-- Exercise brief --
Which lines come from the start of the listing through the line holding "mod.operation, mod.solver, mod.object"? Restate exactly those, both included, minus the pictures.

>>>>

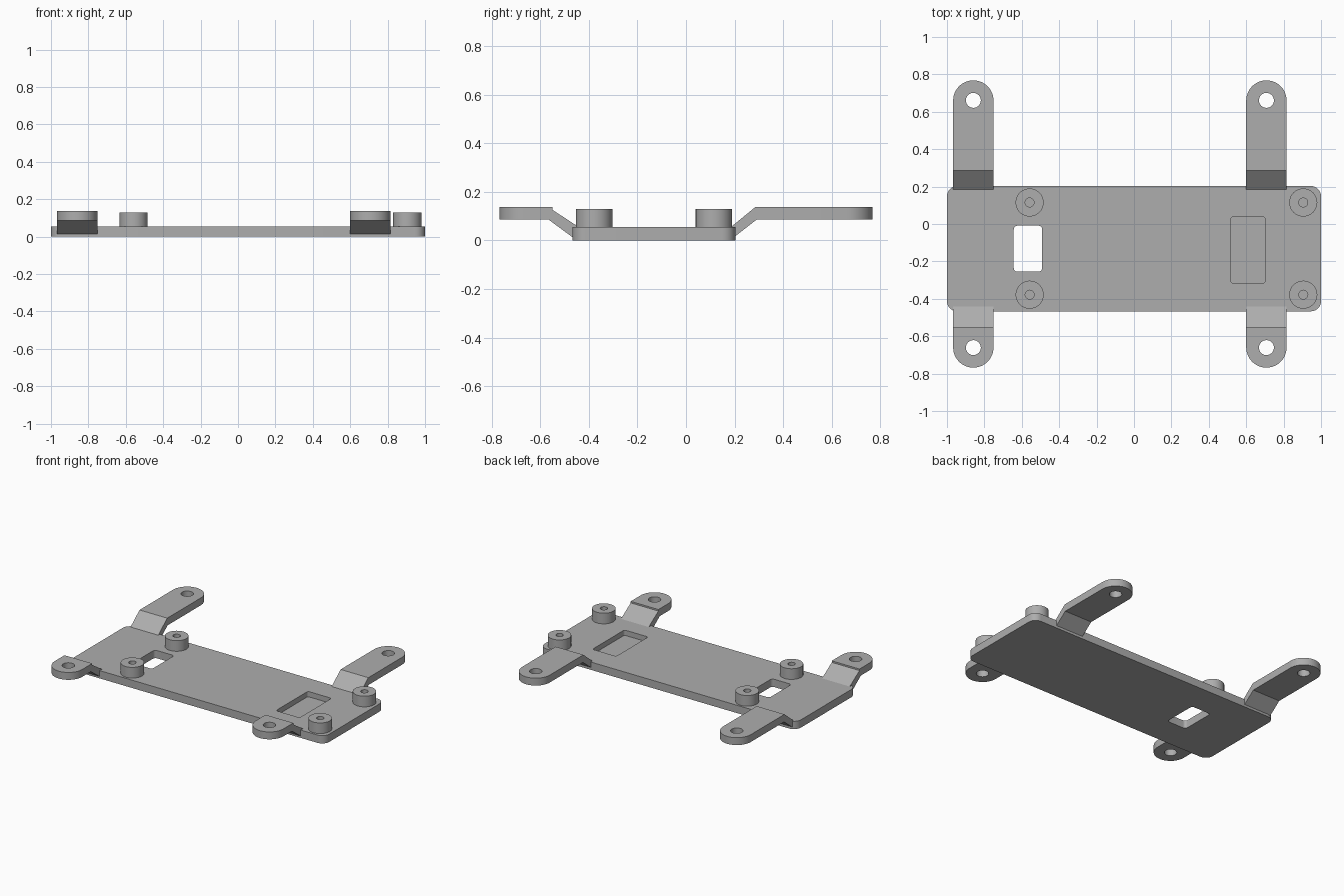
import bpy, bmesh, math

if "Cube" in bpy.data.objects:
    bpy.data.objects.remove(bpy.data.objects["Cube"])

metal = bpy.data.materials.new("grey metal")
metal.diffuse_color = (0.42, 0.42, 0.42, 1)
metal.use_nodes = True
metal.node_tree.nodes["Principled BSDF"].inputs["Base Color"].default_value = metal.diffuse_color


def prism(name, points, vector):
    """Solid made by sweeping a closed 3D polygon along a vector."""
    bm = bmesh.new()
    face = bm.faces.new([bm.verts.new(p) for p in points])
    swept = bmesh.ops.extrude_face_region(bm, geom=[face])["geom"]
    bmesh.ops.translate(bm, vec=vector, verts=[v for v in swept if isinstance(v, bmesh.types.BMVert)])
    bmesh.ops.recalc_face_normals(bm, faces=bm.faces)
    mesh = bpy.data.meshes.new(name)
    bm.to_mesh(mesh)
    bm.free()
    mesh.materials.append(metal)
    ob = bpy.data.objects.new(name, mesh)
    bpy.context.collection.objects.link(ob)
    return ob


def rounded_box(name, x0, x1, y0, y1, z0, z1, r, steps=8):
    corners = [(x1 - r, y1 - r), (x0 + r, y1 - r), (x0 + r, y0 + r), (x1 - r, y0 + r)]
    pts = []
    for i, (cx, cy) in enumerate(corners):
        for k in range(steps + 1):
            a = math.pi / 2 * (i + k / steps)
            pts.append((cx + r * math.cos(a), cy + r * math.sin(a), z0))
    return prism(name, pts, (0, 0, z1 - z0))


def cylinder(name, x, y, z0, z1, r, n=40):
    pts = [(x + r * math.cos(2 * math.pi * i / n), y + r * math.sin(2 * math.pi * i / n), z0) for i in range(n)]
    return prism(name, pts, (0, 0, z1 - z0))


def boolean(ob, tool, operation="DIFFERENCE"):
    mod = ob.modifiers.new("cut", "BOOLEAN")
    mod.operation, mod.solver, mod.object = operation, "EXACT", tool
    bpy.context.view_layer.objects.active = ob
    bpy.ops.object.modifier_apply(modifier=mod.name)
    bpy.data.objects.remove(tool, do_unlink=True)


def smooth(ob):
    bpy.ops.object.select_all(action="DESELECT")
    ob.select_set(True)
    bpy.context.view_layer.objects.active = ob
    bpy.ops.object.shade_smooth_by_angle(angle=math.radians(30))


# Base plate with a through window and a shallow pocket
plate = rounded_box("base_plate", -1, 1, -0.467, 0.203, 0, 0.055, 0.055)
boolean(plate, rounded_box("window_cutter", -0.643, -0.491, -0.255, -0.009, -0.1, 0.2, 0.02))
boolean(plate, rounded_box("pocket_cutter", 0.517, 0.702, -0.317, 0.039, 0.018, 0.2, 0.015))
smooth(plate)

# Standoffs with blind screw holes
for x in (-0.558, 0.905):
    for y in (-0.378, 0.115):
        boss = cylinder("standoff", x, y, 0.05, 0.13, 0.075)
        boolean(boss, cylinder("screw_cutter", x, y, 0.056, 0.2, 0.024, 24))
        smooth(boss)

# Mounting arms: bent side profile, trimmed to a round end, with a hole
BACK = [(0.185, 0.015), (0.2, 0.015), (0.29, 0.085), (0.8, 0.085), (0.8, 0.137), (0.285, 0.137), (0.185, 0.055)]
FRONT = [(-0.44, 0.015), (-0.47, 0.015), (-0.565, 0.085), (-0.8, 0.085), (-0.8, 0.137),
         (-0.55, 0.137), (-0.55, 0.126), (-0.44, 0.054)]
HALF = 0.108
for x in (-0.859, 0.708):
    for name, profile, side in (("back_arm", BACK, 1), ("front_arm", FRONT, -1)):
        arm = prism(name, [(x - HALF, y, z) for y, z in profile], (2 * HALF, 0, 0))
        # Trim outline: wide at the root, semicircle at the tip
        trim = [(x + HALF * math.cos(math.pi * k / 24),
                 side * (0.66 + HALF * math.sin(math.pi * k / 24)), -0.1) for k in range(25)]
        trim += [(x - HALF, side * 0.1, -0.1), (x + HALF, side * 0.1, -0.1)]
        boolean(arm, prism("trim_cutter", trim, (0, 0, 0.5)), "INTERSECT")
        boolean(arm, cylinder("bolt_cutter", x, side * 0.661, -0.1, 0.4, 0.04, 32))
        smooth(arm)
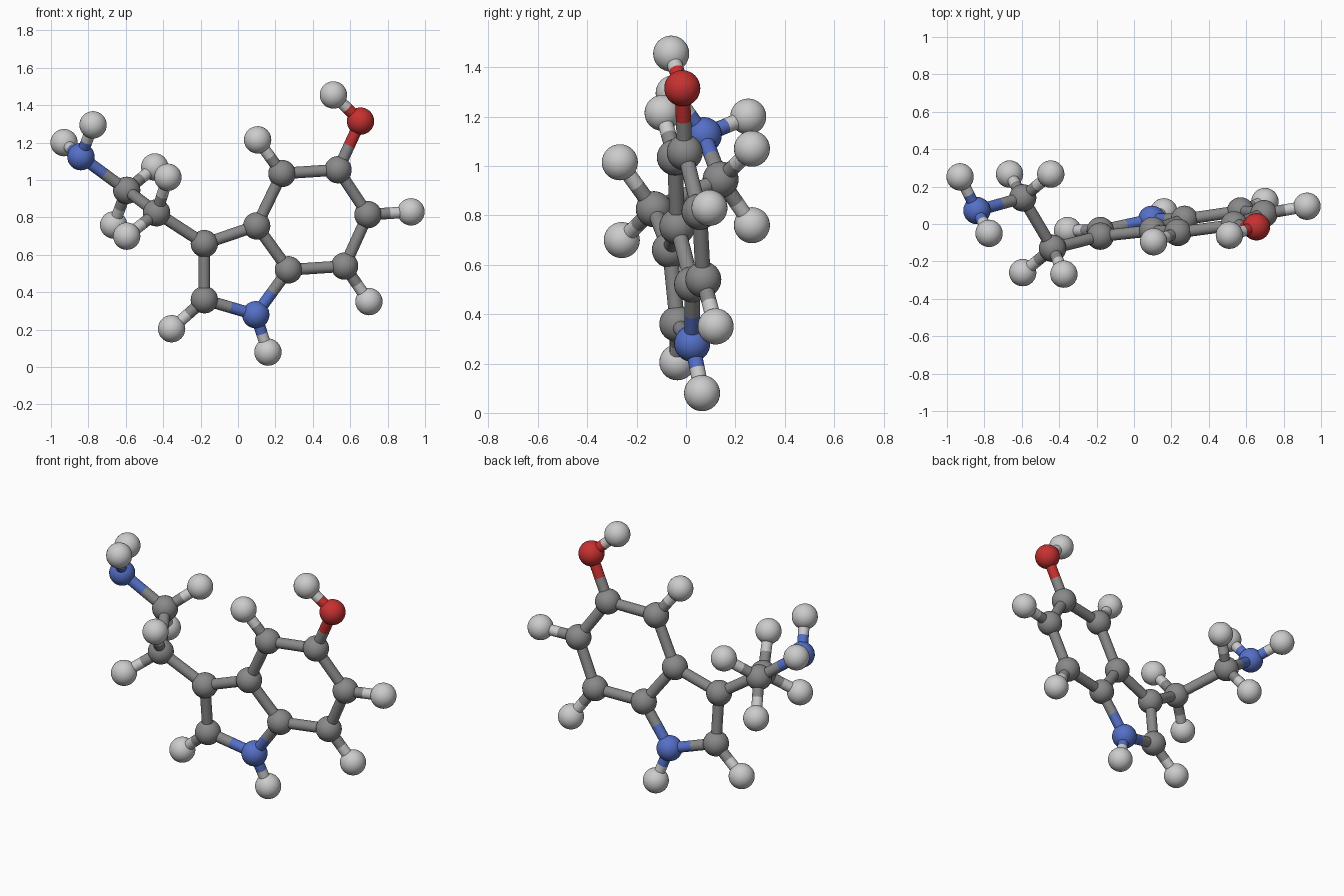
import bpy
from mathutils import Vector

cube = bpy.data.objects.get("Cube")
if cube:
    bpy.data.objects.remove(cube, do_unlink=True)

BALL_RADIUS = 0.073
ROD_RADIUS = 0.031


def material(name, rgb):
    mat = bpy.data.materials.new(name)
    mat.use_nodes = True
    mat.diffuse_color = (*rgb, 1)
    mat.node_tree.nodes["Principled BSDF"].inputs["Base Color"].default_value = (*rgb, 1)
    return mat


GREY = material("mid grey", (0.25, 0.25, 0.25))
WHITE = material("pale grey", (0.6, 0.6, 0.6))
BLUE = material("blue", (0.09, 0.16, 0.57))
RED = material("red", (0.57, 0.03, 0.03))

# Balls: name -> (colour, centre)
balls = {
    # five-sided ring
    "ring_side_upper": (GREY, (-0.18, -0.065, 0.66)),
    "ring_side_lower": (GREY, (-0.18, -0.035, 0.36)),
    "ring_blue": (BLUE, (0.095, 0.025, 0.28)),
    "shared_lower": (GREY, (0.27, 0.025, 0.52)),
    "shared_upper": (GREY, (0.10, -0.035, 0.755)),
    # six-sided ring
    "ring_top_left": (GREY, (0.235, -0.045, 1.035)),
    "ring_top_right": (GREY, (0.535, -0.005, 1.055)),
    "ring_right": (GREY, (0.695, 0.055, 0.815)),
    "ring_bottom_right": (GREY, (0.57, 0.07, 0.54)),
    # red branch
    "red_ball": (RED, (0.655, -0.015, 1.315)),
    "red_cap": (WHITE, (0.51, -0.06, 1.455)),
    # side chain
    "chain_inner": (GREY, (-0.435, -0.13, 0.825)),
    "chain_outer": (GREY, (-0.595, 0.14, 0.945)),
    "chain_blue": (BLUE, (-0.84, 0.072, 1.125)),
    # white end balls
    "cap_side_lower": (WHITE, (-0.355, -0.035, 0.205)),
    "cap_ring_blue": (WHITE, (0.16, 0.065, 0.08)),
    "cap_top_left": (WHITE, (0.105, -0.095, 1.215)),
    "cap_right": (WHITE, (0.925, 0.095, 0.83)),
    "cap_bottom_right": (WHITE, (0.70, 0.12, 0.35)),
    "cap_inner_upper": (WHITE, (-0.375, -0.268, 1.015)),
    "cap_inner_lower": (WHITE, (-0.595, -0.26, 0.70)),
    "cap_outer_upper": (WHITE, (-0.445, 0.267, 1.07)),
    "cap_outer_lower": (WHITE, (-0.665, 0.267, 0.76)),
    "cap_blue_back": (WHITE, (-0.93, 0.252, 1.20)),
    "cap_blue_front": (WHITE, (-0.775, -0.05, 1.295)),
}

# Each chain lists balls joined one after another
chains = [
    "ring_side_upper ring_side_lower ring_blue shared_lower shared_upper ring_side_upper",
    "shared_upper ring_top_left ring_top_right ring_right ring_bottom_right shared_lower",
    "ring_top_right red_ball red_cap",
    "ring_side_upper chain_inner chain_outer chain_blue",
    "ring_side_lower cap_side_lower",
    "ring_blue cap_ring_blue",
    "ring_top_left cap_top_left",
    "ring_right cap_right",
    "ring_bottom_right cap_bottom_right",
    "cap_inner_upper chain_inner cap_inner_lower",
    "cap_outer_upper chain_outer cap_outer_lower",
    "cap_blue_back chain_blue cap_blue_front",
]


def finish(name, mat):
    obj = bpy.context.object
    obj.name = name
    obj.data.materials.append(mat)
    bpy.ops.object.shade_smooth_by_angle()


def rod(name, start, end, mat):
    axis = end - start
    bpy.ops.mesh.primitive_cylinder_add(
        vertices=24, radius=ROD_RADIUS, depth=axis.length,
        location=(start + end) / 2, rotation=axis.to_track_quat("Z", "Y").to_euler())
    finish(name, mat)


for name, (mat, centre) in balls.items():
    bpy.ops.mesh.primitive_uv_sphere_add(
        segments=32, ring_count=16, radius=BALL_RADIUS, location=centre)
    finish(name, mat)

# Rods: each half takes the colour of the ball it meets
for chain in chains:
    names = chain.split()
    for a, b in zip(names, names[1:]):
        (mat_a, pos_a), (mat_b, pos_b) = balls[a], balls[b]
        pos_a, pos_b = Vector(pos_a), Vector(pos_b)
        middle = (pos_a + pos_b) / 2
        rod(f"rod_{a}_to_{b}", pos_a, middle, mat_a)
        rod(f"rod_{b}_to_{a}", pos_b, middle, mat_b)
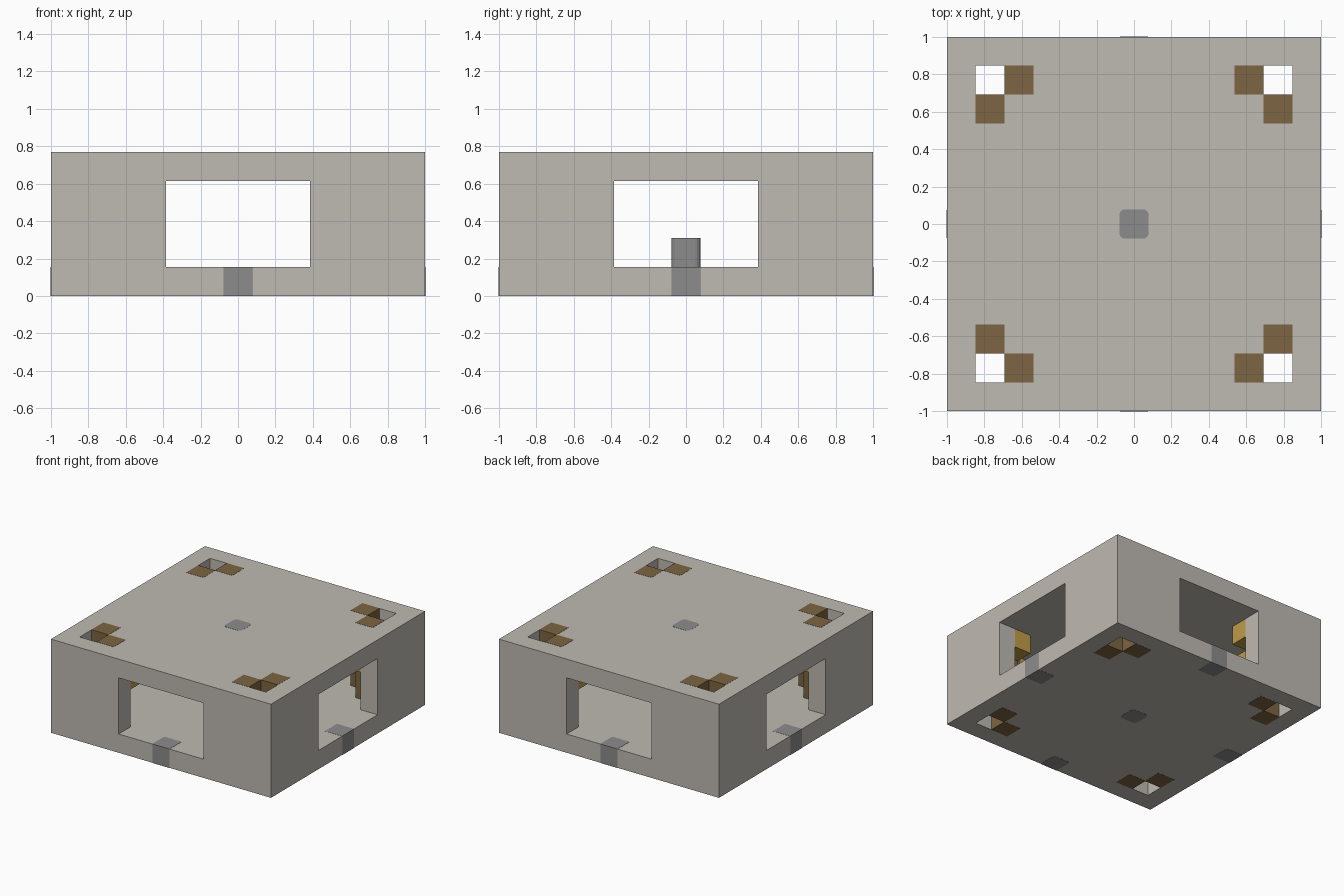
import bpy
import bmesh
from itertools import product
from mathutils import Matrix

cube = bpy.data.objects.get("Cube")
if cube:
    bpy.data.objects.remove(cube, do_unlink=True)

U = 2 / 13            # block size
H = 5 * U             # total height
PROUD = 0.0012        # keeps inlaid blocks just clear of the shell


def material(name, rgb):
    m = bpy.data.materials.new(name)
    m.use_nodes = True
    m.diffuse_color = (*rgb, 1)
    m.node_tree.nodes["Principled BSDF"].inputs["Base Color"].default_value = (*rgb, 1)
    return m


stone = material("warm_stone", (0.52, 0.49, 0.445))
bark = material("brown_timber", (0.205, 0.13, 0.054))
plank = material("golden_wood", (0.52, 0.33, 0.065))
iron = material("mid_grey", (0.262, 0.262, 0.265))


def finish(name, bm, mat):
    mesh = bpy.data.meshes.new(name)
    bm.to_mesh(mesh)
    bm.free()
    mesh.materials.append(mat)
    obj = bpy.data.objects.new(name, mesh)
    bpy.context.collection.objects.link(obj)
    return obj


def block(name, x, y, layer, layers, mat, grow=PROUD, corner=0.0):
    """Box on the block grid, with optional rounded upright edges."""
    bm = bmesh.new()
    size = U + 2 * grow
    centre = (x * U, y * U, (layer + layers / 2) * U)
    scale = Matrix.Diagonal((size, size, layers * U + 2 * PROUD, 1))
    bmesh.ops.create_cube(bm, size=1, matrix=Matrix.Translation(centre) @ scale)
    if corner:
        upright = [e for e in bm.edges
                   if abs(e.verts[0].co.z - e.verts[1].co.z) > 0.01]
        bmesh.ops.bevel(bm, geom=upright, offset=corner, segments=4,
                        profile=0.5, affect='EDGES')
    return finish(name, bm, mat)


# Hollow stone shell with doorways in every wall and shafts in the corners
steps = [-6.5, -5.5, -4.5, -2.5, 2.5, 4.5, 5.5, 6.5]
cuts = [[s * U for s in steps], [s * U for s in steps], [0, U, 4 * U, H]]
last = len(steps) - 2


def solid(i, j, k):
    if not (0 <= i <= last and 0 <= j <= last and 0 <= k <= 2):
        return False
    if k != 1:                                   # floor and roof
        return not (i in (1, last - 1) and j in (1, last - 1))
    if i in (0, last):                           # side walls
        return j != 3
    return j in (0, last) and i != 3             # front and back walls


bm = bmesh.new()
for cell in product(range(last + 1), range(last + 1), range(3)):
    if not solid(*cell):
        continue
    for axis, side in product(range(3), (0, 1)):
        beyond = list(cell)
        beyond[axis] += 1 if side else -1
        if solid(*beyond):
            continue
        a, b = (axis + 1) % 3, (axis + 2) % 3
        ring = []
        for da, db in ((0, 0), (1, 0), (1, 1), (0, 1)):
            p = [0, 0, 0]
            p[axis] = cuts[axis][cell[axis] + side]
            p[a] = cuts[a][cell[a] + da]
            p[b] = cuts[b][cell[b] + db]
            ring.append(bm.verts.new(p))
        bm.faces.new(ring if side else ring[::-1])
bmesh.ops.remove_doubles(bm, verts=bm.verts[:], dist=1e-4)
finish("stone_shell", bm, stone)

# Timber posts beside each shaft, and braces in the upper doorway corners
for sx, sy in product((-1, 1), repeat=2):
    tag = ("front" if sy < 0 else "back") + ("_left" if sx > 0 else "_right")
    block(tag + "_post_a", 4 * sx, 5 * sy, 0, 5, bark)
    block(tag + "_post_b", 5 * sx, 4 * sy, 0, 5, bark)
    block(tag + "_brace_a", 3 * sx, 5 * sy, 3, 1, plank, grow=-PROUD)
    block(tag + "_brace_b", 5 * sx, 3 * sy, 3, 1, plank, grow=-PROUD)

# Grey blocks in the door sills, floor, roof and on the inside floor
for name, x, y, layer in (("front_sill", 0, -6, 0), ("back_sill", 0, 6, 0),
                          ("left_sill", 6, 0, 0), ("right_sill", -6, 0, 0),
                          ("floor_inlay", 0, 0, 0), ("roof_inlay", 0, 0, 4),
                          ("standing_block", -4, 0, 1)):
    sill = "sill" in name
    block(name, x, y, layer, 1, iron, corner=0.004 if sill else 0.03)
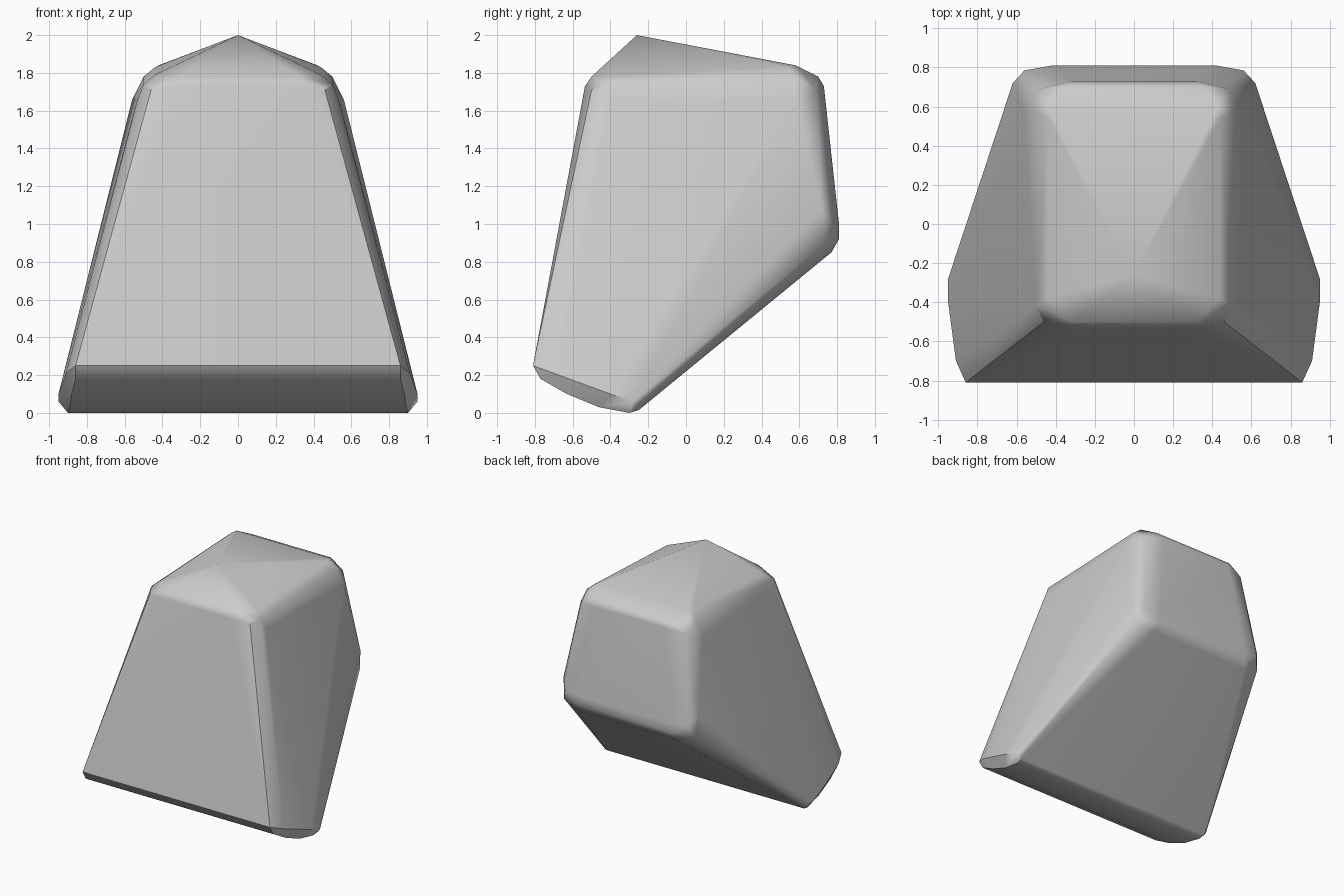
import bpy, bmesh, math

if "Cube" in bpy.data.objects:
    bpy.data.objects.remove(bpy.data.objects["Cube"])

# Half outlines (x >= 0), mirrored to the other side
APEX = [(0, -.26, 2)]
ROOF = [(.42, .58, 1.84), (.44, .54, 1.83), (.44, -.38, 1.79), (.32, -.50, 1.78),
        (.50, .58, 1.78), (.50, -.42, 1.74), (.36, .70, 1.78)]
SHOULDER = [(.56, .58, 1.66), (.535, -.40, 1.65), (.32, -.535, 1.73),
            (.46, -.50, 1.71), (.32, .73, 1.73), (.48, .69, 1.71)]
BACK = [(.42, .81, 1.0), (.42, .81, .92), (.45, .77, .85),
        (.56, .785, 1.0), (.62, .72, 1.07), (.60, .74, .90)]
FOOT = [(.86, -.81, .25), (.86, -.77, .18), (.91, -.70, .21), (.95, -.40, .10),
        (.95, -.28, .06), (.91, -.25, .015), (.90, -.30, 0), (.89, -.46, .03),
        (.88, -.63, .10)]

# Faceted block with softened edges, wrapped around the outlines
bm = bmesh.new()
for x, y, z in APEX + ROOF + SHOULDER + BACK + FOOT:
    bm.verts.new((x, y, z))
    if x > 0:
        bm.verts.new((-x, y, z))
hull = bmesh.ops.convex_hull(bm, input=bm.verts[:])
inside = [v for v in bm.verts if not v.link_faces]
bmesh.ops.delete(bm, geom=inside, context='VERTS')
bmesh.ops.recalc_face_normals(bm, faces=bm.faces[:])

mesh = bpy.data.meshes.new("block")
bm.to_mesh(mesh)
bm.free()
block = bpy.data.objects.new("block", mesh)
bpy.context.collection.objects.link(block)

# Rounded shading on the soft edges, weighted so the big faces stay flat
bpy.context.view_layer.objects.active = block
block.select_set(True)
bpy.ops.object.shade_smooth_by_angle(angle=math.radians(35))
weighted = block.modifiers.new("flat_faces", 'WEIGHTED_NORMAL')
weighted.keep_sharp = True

<<<<

-- Solution to the problem --
import bpy, bmesh, math

if "Cube" in bpy.data.objects:
    bpy.data.objects.remove(bpy.data.objects["Cube"])

metal = bpy.data.materials.new("grey metal")
metal.diffuse_color = (0.42, 0.42, 0.42, 1)
metal.use_nodes = True
metal.node_tree.nodes["Principled BSDF"].inputs["Base Color"].default_value = metal.diffuse_color


def prism(name, points, vector):
    """Solid made by sweeping a closed 3D polygon along a vector."""
    bm = bmesh.new()
    face = bm.faces.new([bm.verts.new(p) for p in points])
    swept = bmesh.ops.extrude_face_region(bm, geom=[face])["geom"]
    bmesh.ops.translate(bm, vec=vector, verts=[v for v in swept if isinstance(v, bmesh.types.BMVert)])
    bmesh.ops.recalc_face_normals(bm, faces=bm.faces)
    mesh = bpy.data.meshes.new(name)
    bm.to_mesh(mesh)
    bm.free()
    mesh.materials.append(metal)
    ob = bpy.data.objects.new(name, mesh)
    bpy.context.collection.objects.link(ob)
    return ob


def rounded_box(name, x0, x1, y0, y1, z0, z1, r, steps=8):
    corners = [(x1 - r, y1 - r), (x0 + r, y1 - r), (x0 + r, y0 + r), (x1 - r, y0 + r)]
    pts = []
    for i, (cx, cy) in enumerate(corners):
        for k in range(steps + 1):
            a = math.pi / 2 * (i + k / steps)
            pts.append((cx + r * math.cos(a), cy + r * math.sin(a), z0))
    return prism(name, pts, (0, 0, z1 - z0))


def cylinder(name, x, y, z0, z1, r, n=40):
    pts = [(x + r * math.cos(2 * math.pi * i / n), y + r * math.sin(2 * math.pi * i / n), z0) for i in range(n)]
    return prism(name, pts, (0, 0, z1 - z0))


def boolean(ob, tool, operation="DIFFERENCE"):
    mod = ob.modifiers.new("cut", "BOOLEAN")
    mod.operation, mod.solver, mod.object = operation, "EXACT", tool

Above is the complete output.